Public International Law
International law is the legal system that mainly governs relations between states, international organisations and other subjects of international law and what rights and obligations these subjects have towards each other. Individuals and legal persons are only, to a certain extent, subjects of public international law.
The decentralised process of law-creation that is characteristic of the international legal system makes it harder to draw the line between the law in force (lex lata) and the law as it should or could be (lex ferenda) in public international law compared to other legal disciplines. States can be said to have interpretive precedence over the content of rules of international law. Still, in some cases, states have accepted independent bodies, such as courts, which can influence or even determine the content of the law. With increasing globalisation, the importance of international law is also growing at the same time as the sovereignty of states and power relations between them are challenged. Globalisation also means that the boundary between international law and national law and EU law becomes less sharp without it losing significance. International law is also of great importance at the national level in that it is where many of a state's international obligations must be implemented and realised. This is becoming visible, not least in the legislative work, which is increasingly internationalised.
The subject of international law has a long history at the Faculty of Law and is part of the undergraduate program for law students. Today, international law research and teaching are conducted by a group consisting of four professors, a senior lecturer, postdoctoral fellows, and several doctoral students and assistant professors. The group has close ties with and developed research collaboration in many fields, partly with other subjects at the department, such as public law and EU law, and other faculties at the university and with other higher education institutions. The international law group is also linked to SIFIR (Swedish Institute for International Law), see https://sifir.jur.uu.se/. The faculty also hosts a well-established master's program in investment treaty arbitration.

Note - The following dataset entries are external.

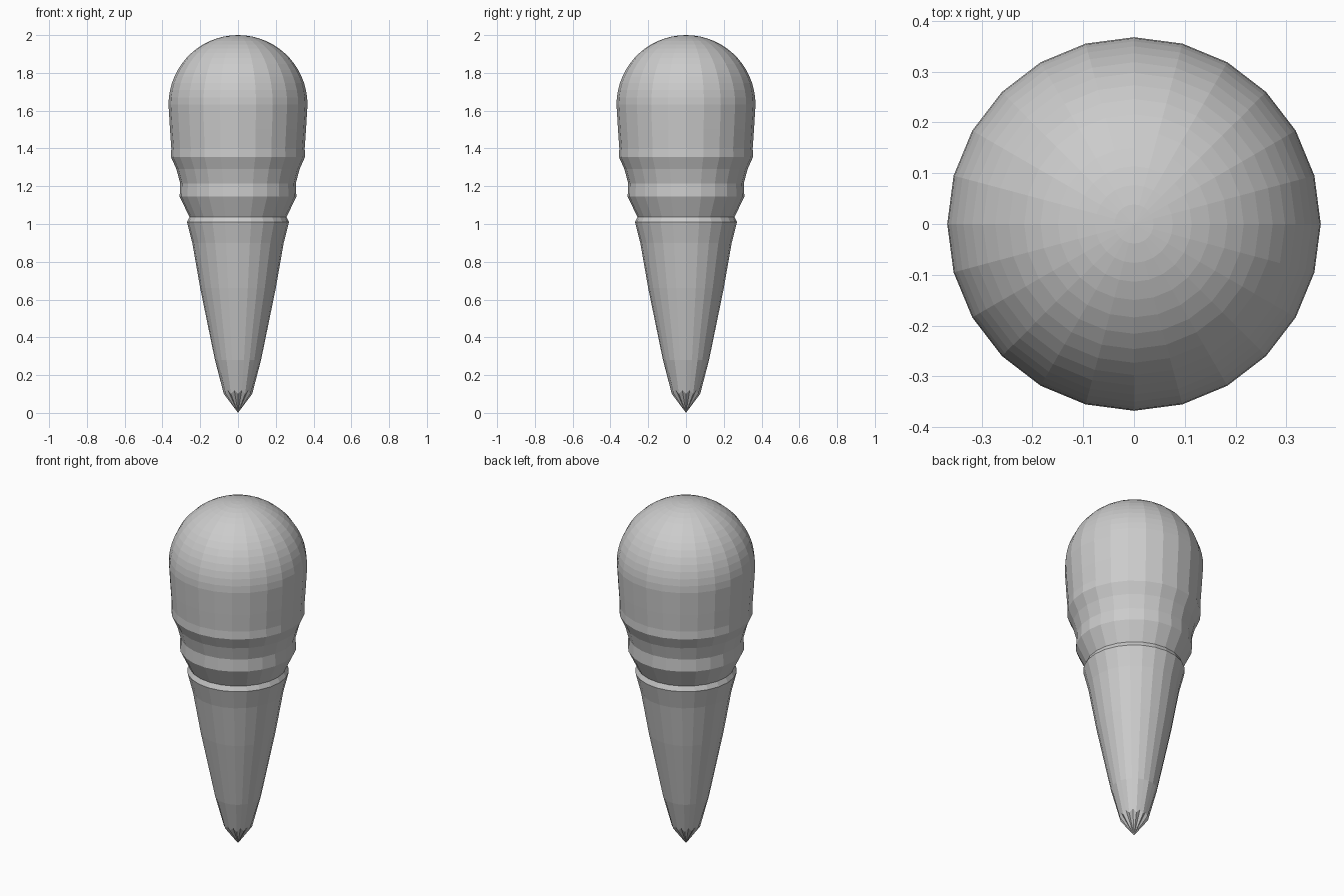
import bpy, bmesh
from math import sin, cos, pi, radians

if "Cube" in bpy.data.objects:
    bpy.data.objects.remove(bpy.data.objects["Cube"])

SIDES = 24
DOME_R, DOME_Z, DOME_STEPS = 0.368, 1.632, 15

# Profile (radius, height): tapered shaft, stepped collars, bulb
profile = [
    (0.075, 0.10), (0.122, 0.28), (0.20, 0.66), (0.242, 0.90),
    (0.270, 1.01), (0.257, 1.037),
    (0.309, 1.145), (0.306, 1.215), (0.326, 1.29),
    (0.355, 1.355), (0.353, 1.40), (0.360, 1.50),
]
# Rounded dome
for i in range(DOME_STEPS):
    a = (pi / 2) * i / DOME_STEPS
    profile.append((DOME_R * cos(a), DOME_Z + DOME_R * sin(a)))


def lathe(name, points, bottom, top):
    """Spin a profile about z and close it with a point at each end."""
    bm = bmesh.new()
    rings = []
    for n, (r, z) in enumerate(points):
        ring = []
        for k in range(SIDES):
            a = 2 * pi * k / SIDES
            # Faceted tip: every other vertex of the lowest ring sits higher
            lift = 0.02 if n == 0 and k % 2 else 0.0
            ring.append(bm.verts.new((r * cos(a), r * sin(a), z + lift)))
        rings.append(ring)
    low = bm.verts.new((0, 0, bottom))
    high = bm.verts.new((0, 0, top))
    for k in range(SIDES):
        j = (k + 1) % SIDES
        bm.faces.new((low, rings[0][j], rings[0][k]))
        bm.faces.new((rings[-1][k], rings[-1][j], high))
        for a, b in zip(rings, rings[1:]):
            bm.faces.new((a[k], a[j], b[j], b[k]))
    bmesh.ops.recalc_face_normals(bm, faces=bm.faces)
    mesh = bpy.data.meshes.new(name)
    bm.to_mesh(mesh)
    bm.free()
    obj = bpy.data.objects.new(name, mesh)
    bpy.context.collection.objects.link(obj)
    return obj


lathe("tapered_domed_body", profile, 0.0, DOME_Z + DOME_R)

A broad range of international law topics is researched at the Faculty of Law, including various aspects of the protection of human rights, the link between security and individual rights, international investment law, EU external relations, arbitration, Internet regulation, migration law, space law, treaty law, international environmental law, police cooperation and international sanctions, the constitutionalisation of international law, the relationship between international and national law, and also issues relating to the use of force and the laws of war (international humanitarian law). For information on individual research projects, see the researchers' personal websites (links below).
Svea Andersson (doctoral candidate)
Maria Bexelius (doctoral candidate)
Kirsten Bowman (doctoral candidate)
Iain Cameron (professor)
Martin Dawidowicz (assistant professor)
Steffen Hindelang (professor)
Innocent Musonera (doctoral candidate)
Olle Mårsäter (lecturor)
Rebecca Thorburn Stern (professor)
Ausra Padskocimaite (doctoral candidate)
Inger Österdahl (professor)